On the other side of the bay is the Perles du Lac park and the botanical garden. The Perles du Lac restaurant is a place to sit with a drink and watch the hundreds of sailboats. In their midst are sleek white excursion ships, making regularly scheduled stops.
A better choice might be to hop a boat that links the lakeside villages, stop off and explore one or two and take a later boat home. You might sail to Hermance, only 45 minutes away.
First discovered by artists and artisans, then by the well-to-do, the rustic, peasant houses are chic residences today, flower-bedecked and studiously simple. Hermance has a good beach, walking through town is fun, and the boat ride itself is terrific. (Schedules and prices of cruises are available in hotels and from the Tourist Office.)
The days of Geneva's great medieval markets are gone, but a tiny remnant remains in Carouge, a small town which was enveloped by Geneva as the city grew. When the No. 12 tram crosses the Aare River, buildings lose half their height and residential, apartment-house Geneva gives way to a kind of French-Swiss Greenwich Village.
The Marche stop is easy to miss, but worth looking for, because here, on Wednesday and Saturday mornings, a small fruit and vegetable market takes place. Under the intertwining branches of a double row of trees, farmers exhibit fresh produce to housewives who carefully examine it before filling their mesh sacks. When shopping is done, a visitor can wander the winding streets, past tiny antiques shops and corner bistros in an atmosphere very different from downtown.

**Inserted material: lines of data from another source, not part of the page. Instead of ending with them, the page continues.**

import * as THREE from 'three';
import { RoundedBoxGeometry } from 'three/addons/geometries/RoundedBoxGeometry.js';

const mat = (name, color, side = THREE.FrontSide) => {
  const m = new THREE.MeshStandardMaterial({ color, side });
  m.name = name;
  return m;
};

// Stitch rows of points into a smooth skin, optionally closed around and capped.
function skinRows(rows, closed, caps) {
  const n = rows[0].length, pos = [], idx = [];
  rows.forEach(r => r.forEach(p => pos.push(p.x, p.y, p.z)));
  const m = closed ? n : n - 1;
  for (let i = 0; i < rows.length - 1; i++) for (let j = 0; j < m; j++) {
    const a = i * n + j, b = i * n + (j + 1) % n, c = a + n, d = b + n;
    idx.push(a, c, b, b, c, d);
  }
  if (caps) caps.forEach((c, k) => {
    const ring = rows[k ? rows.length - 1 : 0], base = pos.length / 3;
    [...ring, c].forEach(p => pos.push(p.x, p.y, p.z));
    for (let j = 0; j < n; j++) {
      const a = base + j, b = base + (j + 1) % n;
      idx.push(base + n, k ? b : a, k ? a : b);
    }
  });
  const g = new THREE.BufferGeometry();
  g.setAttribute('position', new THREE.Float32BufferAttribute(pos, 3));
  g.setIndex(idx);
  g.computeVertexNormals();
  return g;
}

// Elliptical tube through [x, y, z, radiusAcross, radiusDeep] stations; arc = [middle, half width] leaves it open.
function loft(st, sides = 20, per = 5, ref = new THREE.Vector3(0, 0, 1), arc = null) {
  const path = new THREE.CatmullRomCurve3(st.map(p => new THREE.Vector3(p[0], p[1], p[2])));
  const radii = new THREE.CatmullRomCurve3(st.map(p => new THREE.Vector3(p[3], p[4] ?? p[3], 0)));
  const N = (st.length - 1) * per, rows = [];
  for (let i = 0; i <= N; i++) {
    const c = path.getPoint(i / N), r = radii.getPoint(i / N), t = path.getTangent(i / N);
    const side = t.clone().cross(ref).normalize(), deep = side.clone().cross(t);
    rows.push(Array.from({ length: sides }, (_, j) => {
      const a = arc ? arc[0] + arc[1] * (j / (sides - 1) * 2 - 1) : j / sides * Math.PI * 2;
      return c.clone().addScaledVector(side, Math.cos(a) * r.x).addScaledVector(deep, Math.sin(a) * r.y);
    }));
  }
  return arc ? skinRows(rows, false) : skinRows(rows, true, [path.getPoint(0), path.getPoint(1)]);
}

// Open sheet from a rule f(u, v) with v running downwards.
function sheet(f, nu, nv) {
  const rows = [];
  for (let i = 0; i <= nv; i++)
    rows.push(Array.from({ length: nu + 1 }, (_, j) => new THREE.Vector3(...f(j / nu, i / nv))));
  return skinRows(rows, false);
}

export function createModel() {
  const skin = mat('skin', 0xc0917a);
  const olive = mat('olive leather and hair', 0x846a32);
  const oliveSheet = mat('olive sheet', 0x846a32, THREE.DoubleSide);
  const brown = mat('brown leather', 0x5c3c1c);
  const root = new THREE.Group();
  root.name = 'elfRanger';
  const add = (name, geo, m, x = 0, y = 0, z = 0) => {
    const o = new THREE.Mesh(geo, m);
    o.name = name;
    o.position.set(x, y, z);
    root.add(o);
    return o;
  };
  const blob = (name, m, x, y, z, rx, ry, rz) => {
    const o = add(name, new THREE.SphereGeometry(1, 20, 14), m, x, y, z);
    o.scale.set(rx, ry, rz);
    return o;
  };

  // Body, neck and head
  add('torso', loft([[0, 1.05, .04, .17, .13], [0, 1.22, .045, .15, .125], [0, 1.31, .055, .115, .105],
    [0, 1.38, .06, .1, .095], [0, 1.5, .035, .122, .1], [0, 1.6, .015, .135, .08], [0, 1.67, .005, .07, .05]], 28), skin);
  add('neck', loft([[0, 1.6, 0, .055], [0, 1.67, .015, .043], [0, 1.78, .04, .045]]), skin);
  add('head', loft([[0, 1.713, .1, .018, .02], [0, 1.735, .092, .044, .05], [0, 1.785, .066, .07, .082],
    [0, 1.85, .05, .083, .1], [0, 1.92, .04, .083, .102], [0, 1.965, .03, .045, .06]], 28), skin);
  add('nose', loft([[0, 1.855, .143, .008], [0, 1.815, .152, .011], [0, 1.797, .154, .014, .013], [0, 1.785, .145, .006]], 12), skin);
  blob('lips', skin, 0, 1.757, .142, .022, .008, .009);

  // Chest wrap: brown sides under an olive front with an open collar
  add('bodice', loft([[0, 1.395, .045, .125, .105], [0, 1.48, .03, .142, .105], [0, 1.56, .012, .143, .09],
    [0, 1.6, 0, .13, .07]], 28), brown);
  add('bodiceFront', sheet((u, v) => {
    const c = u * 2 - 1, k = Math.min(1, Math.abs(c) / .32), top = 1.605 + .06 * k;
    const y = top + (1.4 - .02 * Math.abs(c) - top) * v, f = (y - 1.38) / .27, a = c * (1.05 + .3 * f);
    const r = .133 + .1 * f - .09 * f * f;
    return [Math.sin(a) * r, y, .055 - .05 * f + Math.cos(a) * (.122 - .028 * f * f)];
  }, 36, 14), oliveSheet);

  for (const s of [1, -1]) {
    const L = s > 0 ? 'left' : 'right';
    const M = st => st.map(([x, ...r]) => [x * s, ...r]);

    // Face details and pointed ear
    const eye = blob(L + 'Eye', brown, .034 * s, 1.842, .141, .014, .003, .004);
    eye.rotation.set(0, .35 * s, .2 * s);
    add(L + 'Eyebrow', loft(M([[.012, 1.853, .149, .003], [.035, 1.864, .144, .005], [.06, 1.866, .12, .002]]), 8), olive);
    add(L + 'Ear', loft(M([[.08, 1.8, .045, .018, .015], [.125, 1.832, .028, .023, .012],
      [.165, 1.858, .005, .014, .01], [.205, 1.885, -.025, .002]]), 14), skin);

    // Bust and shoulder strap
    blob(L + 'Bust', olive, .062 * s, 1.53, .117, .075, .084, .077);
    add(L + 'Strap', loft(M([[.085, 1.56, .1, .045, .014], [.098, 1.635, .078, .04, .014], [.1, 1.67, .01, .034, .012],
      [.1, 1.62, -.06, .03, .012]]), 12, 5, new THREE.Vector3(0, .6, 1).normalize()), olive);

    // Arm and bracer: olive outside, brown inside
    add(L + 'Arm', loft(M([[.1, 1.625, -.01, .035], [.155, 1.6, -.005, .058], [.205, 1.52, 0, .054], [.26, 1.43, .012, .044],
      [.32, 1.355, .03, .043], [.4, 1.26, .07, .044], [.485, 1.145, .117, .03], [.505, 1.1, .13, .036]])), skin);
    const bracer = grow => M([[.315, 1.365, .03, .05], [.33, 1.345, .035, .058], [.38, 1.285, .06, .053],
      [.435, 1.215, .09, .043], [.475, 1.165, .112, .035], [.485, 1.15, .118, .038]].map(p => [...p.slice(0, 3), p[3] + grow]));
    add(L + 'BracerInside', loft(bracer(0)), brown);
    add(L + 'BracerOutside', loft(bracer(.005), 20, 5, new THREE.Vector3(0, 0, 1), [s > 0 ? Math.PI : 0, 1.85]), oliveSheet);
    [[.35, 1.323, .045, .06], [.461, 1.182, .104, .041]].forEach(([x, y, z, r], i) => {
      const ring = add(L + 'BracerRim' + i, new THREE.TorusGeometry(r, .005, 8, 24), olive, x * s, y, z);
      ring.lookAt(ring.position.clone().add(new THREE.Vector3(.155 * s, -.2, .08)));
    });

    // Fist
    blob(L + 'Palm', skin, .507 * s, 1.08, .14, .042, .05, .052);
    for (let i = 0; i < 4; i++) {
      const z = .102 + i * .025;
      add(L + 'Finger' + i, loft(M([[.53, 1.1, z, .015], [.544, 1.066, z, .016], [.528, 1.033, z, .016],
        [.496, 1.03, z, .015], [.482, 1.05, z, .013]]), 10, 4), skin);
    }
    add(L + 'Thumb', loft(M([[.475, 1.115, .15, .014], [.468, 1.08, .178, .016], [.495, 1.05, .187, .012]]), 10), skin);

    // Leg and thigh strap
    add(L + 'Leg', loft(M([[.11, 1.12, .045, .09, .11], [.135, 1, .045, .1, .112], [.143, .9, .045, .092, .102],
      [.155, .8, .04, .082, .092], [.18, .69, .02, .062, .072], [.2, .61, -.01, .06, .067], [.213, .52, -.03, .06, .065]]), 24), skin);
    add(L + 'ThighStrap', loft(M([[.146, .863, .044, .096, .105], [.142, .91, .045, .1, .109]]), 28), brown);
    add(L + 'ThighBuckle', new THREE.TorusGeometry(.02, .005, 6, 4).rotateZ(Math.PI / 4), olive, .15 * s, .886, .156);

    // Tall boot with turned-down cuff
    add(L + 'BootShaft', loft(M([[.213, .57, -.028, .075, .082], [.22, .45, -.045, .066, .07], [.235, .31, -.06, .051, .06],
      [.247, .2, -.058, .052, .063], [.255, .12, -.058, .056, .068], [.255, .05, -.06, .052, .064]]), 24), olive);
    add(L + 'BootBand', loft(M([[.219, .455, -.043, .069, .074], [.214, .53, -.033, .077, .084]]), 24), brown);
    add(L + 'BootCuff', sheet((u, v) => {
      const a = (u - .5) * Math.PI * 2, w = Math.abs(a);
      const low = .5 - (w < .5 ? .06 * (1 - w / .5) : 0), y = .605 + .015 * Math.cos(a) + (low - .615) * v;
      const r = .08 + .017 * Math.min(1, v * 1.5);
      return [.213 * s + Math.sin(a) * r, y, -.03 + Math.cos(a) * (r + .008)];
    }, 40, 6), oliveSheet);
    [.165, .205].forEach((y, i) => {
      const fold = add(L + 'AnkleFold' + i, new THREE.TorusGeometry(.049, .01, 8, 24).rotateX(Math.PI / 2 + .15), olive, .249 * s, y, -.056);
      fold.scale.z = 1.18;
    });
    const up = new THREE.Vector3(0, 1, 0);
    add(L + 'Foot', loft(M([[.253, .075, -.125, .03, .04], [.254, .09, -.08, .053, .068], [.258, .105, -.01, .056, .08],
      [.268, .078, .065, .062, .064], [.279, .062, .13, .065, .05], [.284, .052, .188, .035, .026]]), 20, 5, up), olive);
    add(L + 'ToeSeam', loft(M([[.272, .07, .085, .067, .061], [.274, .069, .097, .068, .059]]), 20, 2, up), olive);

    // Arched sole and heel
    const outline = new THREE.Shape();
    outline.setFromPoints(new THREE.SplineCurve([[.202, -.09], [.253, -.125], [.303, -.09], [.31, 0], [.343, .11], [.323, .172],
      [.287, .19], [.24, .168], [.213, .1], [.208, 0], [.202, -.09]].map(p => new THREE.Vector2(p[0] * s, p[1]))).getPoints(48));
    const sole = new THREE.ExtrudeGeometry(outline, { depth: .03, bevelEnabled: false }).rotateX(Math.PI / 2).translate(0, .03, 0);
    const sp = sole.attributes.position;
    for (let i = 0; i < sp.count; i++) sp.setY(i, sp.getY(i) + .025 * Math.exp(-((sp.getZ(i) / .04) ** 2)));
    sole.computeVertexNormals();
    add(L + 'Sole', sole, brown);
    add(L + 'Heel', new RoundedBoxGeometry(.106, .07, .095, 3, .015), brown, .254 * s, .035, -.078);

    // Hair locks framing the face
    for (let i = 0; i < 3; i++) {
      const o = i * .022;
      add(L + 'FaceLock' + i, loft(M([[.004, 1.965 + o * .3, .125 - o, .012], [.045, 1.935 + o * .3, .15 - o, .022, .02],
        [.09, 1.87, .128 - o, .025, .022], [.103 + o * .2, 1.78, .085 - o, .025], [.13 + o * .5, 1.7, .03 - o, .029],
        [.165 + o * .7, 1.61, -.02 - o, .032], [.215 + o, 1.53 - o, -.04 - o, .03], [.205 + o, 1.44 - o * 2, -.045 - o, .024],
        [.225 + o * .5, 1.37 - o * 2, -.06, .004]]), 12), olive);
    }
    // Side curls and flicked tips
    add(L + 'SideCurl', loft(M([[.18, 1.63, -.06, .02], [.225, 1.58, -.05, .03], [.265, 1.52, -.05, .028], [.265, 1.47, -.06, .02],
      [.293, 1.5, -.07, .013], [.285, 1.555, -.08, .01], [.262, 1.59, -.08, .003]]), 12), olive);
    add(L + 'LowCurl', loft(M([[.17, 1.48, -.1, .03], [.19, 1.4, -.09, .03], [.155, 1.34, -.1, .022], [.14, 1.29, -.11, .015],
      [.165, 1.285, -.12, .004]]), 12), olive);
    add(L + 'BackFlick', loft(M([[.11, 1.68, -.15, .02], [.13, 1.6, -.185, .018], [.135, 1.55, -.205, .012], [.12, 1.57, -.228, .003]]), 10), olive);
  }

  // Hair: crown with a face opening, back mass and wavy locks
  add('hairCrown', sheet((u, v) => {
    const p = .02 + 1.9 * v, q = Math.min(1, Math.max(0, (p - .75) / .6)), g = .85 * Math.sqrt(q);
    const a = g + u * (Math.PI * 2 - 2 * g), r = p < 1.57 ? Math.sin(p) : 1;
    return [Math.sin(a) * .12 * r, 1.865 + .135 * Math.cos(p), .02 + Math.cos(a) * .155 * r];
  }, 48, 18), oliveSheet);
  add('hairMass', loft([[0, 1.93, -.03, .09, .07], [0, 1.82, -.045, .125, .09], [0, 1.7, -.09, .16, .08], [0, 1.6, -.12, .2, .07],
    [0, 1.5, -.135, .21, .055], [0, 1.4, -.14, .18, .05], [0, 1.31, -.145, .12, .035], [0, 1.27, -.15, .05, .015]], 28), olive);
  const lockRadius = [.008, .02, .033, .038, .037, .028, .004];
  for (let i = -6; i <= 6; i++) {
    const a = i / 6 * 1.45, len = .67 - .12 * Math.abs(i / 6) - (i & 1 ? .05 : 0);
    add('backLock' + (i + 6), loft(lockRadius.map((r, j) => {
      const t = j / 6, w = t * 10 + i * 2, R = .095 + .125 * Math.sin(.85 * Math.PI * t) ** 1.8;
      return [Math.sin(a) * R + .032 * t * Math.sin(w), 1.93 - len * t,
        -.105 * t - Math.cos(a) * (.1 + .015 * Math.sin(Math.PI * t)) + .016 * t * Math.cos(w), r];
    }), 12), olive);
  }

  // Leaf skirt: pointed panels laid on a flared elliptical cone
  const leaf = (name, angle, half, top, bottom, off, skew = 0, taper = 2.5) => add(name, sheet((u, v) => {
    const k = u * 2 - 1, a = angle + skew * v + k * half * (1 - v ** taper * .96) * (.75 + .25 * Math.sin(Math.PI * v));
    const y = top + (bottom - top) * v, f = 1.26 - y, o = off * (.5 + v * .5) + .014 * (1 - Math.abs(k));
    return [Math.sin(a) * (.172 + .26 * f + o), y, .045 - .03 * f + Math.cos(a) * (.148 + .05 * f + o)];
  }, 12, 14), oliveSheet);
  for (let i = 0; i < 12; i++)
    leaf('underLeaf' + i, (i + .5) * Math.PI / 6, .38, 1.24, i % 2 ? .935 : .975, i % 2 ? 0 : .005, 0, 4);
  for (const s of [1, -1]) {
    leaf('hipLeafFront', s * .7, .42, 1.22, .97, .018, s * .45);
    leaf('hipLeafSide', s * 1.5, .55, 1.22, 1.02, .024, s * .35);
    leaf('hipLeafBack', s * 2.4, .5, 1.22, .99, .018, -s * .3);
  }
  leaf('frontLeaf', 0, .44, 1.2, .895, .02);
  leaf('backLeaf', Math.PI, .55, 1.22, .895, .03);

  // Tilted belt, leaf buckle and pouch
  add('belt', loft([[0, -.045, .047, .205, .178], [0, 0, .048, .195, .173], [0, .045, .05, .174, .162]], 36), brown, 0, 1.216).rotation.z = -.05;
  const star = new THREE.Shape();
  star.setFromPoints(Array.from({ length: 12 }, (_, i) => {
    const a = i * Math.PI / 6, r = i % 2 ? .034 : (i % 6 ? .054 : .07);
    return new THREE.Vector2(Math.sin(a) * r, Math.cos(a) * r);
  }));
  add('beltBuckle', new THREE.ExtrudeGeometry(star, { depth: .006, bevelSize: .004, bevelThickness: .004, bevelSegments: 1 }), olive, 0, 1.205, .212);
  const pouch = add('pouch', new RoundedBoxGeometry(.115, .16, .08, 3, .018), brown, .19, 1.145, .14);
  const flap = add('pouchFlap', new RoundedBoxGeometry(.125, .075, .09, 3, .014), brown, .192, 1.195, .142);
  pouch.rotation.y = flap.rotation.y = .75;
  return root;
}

That there is much more to Geneva goes without saying. Of its dozens of museums, most are similar to those of other great cities, but the Museum of Clocks and Enamelware is unique. A visit should begin with the excellent video on the second floor, which shows in closeup the remarkable movements of the miniature figures on display.
Different, also, is the Russian church on Rue Ferdinand-Hodler, with its bright gold domes and priceless icons in the murky interior.
The good news about Geneva is that it has achieved a level of civilization, in terms of everyday living, that is a model for cities everywhere. And that is very good news.
For further information about Geneva, contact the Swiss National Tourist Office at 608 Fifth Ave., New York, NY 10020, telephone (212) 757-5944.
Robert Ragaini is a free-lance writer living in New York City.